And that got us thinking…
Why do we beat ourselves up so much about what we eat? Why do we look at food as a painful but necessary act of staying alive, worrying about every calorie, every gram of fat potentially headed for our hips? Could it be that when we see the negative effects of eating on our bodies it might actually be in part due to the negative emotions we fuel that consumption with?
Hear me out…
What might happen if we treated our food, our meals, like the life-giving event they were meant to be? Why not, instead of looking at that wedge of cheese as the enemy destined to tip the scale one pound beyond our goal weight, we looked at it as the fruit of someone’s calling in life? Someone spent time raising those cows, milking them, crafting that piece of havarti so that it was something special to make your meal not just a meal, but a festival of harvest and enjoyment!
And flying in the face of that, all we’re concerned about is the damage it will do to our figure?
Now I'm just as guilty of this as anyone else. If I’ve been “bad” and I feel my clothes fitting a little snugger because I didn’t turn down that last bite of croissant ("bite" here meaning the whole thing and probably half of another while I was at it because really, if you’re going down, you may as well go WAY down) I start the mental addition, tallying up the snack here and the nip there. Yes. I'm extremely guilty of this attitude toward my food. So is Mari, who actually has reason to be weary of certain foods because her body will literally reject it and cause eventual detriment to her health if she’s not careful.
But as we sat there, enjoying a pieced-together lunch and washing it down with a cold beer, we decided collectively to change that mindset. We decided to treat our food as the incredible gift that it is and celebrate it accordingly – even if it was just a sandwich on the go.

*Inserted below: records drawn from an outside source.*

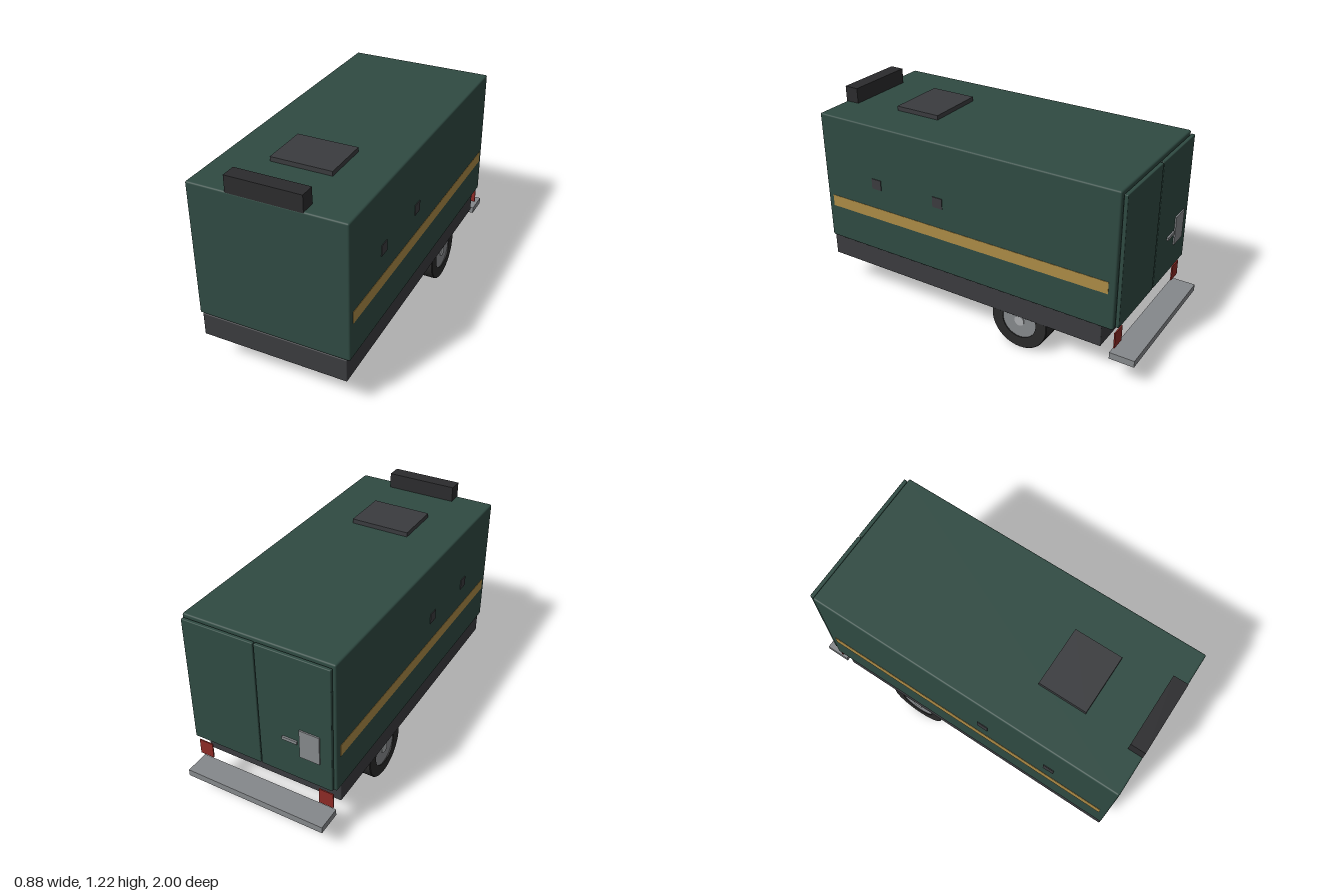
import * as THREE from 'three';
import { RoundedBoxGeometry } from 'three/addons/geometries/RoundedBoxGeometry.js';

const mat = (color, side = THREE.FrontSide) => new THREE.MeshStandardMaterial({ color, side });
const green = mat(0x2f4a42), dark = mat(0x3a3b3e), black = mat(0x2b2b2d), rubber = mat(0x2a2a2a, THREE.DoubleSide);
const steel = mat(0x85888b), pale = mat(0xa9acae), gold = mat(0xab8a45), red = mat(0x8c2a25);

// Box given by its limits on each axis; a radius rounds its edges
function box(parent, name, material, [x0, x1], [y0, y1], [z0, z1], radius = 0) {
  const size = [x1 - x0, y1 - y0, z1 - z0];
  const geometry = radius ? new RoundedBoxGeometry(...size, 3, radius) : new THREE.BoxGeometry(...size);
  const mesh = new THREE.Mesh(geometry, material);
  mesh.name = name;
  mesh.position.set((x0 + x1) / 2, (y0 + y1) / 2, (z0 + z1) / 2);
  parent.add(mesh);
  return mesh;
}

// Tyre with a slightly recessed rim and a hub cap, axis along x
function wheel(width) {
  const group = new THREE.Group();
  const r = 0.173, hole = 0.105, h = width / 2, b = 0.004;
  const profile = [[hole, -h], [r - b, -h], [r - b, -h], [r, -h + b], [r, -h + b], [r, h - b], [r, h - b],
    [r - b, h], [r - b, h], [hole, h], [hole, h], [hole, -h]];
  const tyre = new THREE.Mesh(new THREE.LatheGeometry(profile.map(p => new THREE.Vector2(...p)), 48), rubber);
  tyre.name = 'tyre';
  const rim = new THREE.Mesh(new THREE.CylinderGeometry(hole, hole, width - 0.012, 48), steel);
  rim.name = 'rim';
  const cap = new THREE.Mesh(new THREE.CylinderGeometry(0.03, 0.03, width - 0.002, 24), pale);
  cap.name = 'hubCap';
  group.add(tyre, rim, cap);
  group.rotation.z = -Math.PI / 2;
  return group;
}

export function createModel() {
  const model = new THREE.Group();
  model.name = 'boxTrailer';

  // Chassis and cargo body
  box(model, 'chassis', dark, [-0.42, 0.42], [0.2, 0.338], [-0.805, 1], 0.006);
  box(model, 'cargoBody', green, [-0.437, 0.437], [0.337, 1.125], [-0.875, 1], 0.01);

  // Roof equipment
  box(model, 'roofUnit', black, [-0.21, 0.21], [1.12, 1.215], [0.915, 1]);
  box(model, 'roofHatch', dark, [-0.175, 0.175], [1.12, 1.151], [0.37, 0.65]);

  // Rear step
  box(model, 'rearStep', steel, [-0.42, 0.42], [0.145, 0.184], [-1, -0.857]);

  for (const s of [1, -1]) {
    const side = s > 0 ? 'left' : 'right';
    const span = (a, b) => (s > 0 ? [a, b] : [-b, -a]);

    // Side stripe and vents
    box(model, side + 'Stripe', gold, span(0.43, 0.439), [0.547, 0.617], [-0.838, 0.963]);
    for (const z of [0.62, 0.198])
      box(model, side + 'Vent', dark, span(0.43, 0.441), [0.74, 0.802], [z - 0.032, z + 0.032]);

    // Rear door leaf and tail light
    box(model, side + 'Door', green, span(0.003, 0.425), [0.355, 1.11], [-0.903, -0.881], 0.005);
    box(model, side + 'TailLight', red, span(0.335, 0.42), [0.22, 0.314], [-0.885, -0.878]);

    // Twin wheels
    for (const [x, width] of [[0.367, 0.1], [0.264, 0.098]]) {
      const w = wheel(width);
      w.name = side + 'Wheel';
      w.position.set(s * x, 0.173, -0.31);
      model.add(w);
    }
  }

  // Door lock plate and handle
  box(model, 'lockPlate', steel, [-0.36, -0.245], [0.512, 0.685], [-0.911, -0.9]);
  box(model, 'doorHandle', steel, [-0.231, -0.143], [0.588, 0.606], [-0.913, -0.9]);

  return model;
}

Our idea was the change the attitude with which we put food into our bodies in an effort the maybe change the way our bodies’ attitude with what becomes of it.
Is it so crazy to think that eating or drinking with joy will possibly reduce the “negative” processing of our meals within our bodies? Maybe, maybe not. But if nothing else, it might tone down the stress hormones our bodies make that actually do cause the body to hold onto those “bad things” in food. So we like to think we’re on to something.
Not to say we’re going to go out and go nuts (though admittedly, after roughing it in the woods for a couple days we all treated ourselves to burgers and a
pitcher two pitchers of IPA), but living in a place like the Pacific Northwest
offers us the incredible opportunity to access a bounty of meats and cheeses
and vegetables and fruits and beer and wine – all in our backyard!
Coming from all backgrounds of growing up, we have all made the conscious choice in our adult lives to take the PNW up on its offer to feed ourselves with some of the best ingredients Nature has for us.
So join us? Stop treating food like it’s out to get you and allow yourself the freedom to really love what’s on your plate.
And share it with people you love.
That’s the real key.